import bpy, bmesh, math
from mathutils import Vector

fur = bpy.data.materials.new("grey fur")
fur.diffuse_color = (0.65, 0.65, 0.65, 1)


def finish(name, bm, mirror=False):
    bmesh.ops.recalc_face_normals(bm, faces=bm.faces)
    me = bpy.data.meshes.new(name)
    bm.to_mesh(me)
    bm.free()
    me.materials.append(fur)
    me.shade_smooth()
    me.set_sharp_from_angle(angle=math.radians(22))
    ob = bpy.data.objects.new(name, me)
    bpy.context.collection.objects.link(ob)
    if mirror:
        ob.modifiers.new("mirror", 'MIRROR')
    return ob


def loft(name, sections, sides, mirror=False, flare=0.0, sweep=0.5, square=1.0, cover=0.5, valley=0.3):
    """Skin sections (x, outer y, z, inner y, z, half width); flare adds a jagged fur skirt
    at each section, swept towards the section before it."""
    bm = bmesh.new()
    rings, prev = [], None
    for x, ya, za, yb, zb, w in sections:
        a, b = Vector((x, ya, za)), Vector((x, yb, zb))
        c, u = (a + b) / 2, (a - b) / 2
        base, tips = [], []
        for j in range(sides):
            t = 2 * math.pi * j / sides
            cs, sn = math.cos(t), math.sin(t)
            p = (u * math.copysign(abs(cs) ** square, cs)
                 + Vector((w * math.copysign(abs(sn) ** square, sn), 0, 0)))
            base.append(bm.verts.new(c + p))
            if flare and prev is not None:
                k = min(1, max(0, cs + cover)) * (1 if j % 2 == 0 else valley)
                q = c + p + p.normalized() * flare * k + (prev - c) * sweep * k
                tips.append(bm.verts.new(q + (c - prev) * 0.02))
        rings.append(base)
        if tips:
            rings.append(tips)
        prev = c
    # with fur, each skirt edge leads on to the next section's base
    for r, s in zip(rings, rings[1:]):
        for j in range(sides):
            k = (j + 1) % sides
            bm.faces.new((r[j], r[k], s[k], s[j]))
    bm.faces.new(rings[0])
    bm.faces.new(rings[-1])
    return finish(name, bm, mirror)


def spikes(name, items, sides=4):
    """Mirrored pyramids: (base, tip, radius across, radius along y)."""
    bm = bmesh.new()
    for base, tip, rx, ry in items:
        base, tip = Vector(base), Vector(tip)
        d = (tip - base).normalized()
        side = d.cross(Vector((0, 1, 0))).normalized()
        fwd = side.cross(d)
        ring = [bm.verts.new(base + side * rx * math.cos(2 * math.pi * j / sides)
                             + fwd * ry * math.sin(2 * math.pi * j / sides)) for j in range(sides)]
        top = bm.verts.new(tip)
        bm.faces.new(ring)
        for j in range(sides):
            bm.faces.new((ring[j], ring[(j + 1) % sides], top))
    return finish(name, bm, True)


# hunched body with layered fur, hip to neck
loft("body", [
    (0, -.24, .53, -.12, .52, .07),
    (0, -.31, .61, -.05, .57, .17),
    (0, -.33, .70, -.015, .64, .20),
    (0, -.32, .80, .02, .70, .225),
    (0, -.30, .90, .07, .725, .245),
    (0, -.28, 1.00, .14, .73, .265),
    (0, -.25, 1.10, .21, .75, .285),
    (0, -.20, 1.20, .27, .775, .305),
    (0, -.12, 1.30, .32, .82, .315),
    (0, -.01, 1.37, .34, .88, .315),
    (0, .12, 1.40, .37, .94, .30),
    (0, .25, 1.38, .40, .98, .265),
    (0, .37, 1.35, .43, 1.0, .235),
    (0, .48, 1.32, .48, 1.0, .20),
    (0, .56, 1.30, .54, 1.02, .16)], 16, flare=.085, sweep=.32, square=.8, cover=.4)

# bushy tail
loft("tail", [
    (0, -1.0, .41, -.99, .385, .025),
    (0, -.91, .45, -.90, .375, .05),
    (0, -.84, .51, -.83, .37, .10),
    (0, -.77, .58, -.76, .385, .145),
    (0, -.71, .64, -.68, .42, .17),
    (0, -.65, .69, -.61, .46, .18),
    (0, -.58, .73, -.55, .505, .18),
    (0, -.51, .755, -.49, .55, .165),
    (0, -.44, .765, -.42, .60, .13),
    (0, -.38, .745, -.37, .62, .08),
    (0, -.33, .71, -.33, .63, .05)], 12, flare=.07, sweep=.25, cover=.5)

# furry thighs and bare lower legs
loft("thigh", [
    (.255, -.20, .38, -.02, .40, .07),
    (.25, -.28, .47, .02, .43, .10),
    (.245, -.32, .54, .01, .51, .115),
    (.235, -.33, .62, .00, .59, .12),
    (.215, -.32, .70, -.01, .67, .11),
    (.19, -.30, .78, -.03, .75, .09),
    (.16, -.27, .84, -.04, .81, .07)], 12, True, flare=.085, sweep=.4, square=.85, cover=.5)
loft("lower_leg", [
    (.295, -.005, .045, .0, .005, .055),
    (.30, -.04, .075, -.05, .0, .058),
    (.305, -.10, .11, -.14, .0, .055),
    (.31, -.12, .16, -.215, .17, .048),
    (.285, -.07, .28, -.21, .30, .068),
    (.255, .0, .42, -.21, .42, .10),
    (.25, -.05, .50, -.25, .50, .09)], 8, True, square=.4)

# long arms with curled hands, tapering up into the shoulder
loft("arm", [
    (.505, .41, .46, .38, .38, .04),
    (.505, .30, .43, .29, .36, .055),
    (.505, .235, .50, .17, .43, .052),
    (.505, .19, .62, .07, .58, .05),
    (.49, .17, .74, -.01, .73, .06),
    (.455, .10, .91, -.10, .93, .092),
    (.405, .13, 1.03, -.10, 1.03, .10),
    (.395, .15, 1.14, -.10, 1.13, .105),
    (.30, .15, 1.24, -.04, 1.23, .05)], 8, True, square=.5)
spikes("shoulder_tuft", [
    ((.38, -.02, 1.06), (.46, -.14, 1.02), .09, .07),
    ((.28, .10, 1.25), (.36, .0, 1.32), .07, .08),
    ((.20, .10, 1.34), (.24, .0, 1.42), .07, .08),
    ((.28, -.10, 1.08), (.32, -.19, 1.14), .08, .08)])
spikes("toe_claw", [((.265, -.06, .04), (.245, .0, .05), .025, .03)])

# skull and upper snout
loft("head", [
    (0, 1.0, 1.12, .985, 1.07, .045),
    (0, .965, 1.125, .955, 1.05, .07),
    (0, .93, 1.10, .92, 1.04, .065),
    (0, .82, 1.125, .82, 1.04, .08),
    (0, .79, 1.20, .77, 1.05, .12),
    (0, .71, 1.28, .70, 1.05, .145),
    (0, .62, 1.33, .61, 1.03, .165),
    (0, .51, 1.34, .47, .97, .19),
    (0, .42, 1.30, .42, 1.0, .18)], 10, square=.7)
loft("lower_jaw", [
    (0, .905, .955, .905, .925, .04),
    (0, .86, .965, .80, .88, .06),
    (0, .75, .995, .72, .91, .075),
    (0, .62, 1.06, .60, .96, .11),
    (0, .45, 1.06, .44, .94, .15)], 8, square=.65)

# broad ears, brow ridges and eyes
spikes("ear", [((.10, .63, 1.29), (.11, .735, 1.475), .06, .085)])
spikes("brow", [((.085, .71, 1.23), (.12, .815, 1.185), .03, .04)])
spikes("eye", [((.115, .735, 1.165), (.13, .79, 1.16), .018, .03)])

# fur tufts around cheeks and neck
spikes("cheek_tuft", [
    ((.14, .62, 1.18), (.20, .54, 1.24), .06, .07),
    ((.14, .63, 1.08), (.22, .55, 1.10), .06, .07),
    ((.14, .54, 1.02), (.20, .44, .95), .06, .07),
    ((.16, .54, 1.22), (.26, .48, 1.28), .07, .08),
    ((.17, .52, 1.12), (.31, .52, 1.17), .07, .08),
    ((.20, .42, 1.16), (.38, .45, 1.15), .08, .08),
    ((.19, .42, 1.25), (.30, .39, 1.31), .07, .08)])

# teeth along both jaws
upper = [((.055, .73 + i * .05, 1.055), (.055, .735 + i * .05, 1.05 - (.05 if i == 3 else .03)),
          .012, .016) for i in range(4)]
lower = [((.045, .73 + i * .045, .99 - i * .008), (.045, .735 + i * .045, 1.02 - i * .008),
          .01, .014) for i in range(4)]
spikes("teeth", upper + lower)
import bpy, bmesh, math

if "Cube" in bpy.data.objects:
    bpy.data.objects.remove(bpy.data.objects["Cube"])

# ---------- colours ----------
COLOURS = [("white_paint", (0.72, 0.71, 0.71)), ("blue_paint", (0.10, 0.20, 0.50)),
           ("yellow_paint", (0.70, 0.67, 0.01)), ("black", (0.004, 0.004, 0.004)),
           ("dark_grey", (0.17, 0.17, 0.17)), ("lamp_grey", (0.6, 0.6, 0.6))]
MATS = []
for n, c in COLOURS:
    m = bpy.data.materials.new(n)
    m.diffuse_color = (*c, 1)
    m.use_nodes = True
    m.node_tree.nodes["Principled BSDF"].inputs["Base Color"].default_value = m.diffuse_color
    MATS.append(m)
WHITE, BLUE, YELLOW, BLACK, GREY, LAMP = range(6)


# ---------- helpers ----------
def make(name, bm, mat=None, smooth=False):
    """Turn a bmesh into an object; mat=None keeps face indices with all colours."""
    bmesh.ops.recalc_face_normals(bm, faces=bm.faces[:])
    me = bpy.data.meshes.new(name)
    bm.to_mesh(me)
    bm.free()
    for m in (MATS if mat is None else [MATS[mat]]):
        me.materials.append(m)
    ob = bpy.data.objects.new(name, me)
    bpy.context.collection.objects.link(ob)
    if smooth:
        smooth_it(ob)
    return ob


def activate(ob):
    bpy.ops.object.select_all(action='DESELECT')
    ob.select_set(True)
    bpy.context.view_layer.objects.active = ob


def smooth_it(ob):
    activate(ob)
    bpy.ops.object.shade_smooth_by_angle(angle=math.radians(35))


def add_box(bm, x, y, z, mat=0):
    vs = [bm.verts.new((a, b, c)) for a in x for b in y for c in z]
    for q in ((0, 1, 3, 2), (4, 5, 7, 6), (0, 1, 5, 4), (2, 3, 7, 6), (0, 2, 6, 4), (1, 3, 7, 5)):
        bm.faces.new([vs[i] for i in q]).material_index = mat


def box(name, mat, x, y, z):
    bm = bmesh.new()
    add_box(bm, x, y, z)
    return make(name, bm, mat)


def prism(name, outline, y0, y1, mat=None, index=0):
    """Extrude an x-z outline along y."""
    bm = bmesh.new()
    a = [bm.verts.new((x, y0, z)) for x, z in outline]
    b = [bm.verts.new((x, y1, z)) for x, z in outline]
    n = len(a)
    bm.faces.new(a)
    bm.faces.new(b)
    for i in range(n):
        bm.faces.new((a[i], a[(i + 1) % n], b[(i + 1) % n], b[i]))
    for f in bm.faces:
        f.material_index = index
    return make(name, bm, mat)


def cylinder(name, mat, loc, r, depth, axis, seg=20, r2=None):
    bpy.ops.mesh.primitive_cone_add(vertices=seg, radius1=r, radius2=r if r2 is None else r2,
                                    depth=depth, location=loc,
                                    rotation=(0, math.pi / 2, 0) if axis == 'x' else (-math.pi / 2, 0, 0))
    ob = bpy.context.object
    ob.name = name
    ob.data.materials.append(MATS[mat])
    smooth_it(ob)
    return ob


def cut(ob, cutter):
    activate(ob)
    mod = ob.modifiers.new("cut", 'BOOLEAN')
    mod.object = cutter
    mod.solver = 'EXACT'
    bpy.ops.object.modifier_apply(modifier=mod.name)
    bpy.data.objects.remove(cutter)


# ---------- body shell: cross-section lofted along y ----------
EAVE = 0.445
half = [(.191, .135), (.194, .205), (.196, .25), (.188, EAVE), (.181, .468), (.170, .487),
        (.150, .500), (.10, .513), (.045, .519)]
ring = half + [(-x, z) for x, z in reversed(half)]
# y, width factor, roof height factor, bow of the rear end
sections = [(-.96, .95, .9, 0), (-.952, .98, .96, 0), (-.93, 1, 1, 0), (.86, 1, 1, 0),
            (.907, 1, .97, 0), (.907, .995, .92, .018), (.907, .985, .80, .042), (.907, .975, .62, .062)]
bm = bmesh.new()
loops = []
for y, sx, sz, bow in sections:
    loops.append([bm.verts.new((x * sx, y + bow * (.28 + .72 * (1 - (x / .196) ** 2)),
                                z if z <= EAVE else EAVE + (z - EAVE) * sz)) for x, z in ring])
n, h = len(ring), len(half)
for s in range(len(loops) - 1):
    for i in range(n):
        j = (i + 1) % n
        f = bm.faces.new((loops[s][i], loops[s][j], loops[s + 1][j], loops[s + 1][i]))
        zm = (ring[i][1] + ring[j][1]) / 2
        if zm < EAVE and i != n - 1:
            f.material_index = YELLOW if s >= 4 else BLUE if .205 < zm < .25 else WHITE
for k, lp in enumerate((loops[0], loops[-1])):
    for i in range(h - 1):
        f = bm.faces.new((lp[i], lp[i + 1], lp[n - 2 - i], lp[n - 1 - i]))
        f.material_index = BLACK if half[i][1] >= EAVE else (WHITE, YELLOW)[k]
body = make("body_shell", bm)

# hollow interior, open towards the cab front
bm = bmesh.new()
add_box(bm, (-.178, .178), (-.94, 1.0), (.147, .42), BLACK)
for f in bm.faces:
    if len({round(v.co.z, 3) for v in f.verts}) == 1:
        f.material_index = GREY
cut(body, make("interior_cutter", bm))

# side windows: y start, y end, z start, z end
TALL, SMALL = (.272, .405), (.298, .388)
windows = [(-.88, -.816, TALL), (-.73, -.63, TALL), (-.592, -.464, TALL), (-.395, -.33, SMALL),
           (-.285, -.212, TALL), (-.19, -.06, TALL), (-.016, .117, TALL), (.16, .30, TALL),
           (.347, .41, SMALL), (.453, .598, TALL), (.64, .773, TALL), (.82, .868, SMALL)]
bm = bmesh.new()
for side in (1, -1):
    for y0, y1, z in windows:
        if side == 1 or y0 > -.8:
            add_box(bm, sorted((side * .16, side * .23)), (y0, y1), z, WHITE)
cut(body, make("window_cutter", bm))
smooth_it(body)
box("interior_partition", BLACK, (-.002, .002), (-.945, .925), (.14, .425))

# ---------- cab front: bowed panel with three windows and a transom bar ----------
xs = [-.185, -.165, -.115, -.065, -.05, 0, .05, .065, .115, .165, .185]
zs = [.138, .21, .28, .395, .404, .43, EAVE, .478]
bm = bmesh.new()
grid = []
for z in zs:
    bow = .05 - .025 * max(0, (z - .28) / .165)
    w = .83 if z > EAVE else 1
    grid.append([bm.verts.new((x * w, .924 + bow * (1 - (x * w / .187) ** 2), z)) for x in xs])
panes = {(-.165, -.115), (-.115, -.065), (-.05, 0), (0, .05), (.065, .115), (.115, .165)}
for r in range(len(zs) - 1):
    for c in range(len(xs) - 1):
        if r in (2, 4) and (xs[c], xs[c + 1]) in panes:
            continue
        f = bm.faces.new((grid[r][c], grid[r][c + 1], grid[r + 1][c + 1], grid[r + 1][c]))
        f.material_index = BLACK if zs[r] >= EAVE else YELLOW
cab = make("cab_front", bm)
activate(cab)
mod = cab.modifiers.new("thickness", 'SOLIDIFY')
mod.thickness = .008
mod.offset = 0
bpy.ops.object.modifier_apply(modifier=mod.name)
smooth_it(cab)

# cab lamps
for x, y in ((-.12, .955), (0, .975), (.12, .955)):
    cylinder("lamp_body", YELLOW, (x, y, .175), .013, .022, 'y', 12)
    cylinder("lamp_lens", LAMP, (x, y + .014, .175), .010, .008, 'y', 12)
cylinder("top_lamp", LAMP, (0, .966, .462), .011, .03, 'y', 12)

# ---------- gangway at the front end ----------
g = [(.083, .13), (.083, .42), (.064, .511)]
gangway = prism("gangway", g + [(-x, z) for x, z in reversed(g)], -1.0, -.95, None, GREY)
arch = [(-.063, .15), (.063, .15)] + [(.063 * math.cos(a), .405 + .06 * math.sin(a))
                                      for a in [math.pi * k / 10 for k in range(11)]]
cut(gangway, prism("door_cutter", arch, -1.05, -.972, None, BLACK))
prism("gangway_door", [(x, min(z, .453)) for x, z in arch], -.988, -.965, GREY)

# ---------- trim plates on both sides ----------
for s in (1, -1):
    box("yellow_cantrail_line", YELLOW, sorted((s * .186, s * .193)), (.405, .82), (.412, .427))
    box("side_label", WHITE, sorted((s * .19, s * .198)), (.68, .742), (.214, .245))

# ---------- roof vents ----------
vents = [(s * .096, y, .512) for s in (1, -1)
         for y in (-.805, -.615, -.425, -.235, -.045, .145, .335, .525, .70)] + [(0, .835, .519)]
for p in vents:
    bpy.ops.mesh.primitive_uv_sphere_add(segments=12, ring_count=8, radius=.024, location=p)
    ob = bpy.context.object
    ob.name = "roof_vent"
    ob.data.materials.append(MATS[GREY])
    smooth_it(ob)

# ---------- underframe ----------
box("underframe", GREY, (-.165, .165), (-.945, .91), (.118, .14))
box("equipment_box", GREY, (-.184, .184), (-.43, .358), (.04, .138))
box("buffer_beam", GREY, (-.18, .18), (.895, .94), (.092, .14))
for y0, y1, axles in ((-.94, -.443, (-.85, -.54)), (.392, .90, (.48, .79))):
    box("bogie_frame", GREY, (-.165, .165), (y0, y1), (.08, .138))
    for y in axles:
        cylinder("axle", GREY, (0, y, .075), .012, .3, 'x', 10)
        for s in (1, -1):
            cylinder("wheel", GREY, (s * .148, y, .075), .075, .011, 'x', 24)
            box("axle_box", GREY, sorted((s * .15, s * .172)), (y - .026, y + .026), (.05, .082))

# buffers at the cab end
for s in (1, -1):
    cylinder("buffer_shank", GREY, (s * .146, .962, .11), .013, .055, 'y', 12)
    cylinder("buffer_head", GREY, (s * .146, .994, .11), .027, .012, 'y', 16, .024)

What you need to do:
Search the listing above for "panes" and copy every line that holds it.

Your solution:
panes = {(-.165, -.115), (-.115, -.065), (-.05, 0), (0, .05), (.065, .115), (.115, .165)}
        if r in (2, 4) and (xs[c], xs[c + 1]) in panes:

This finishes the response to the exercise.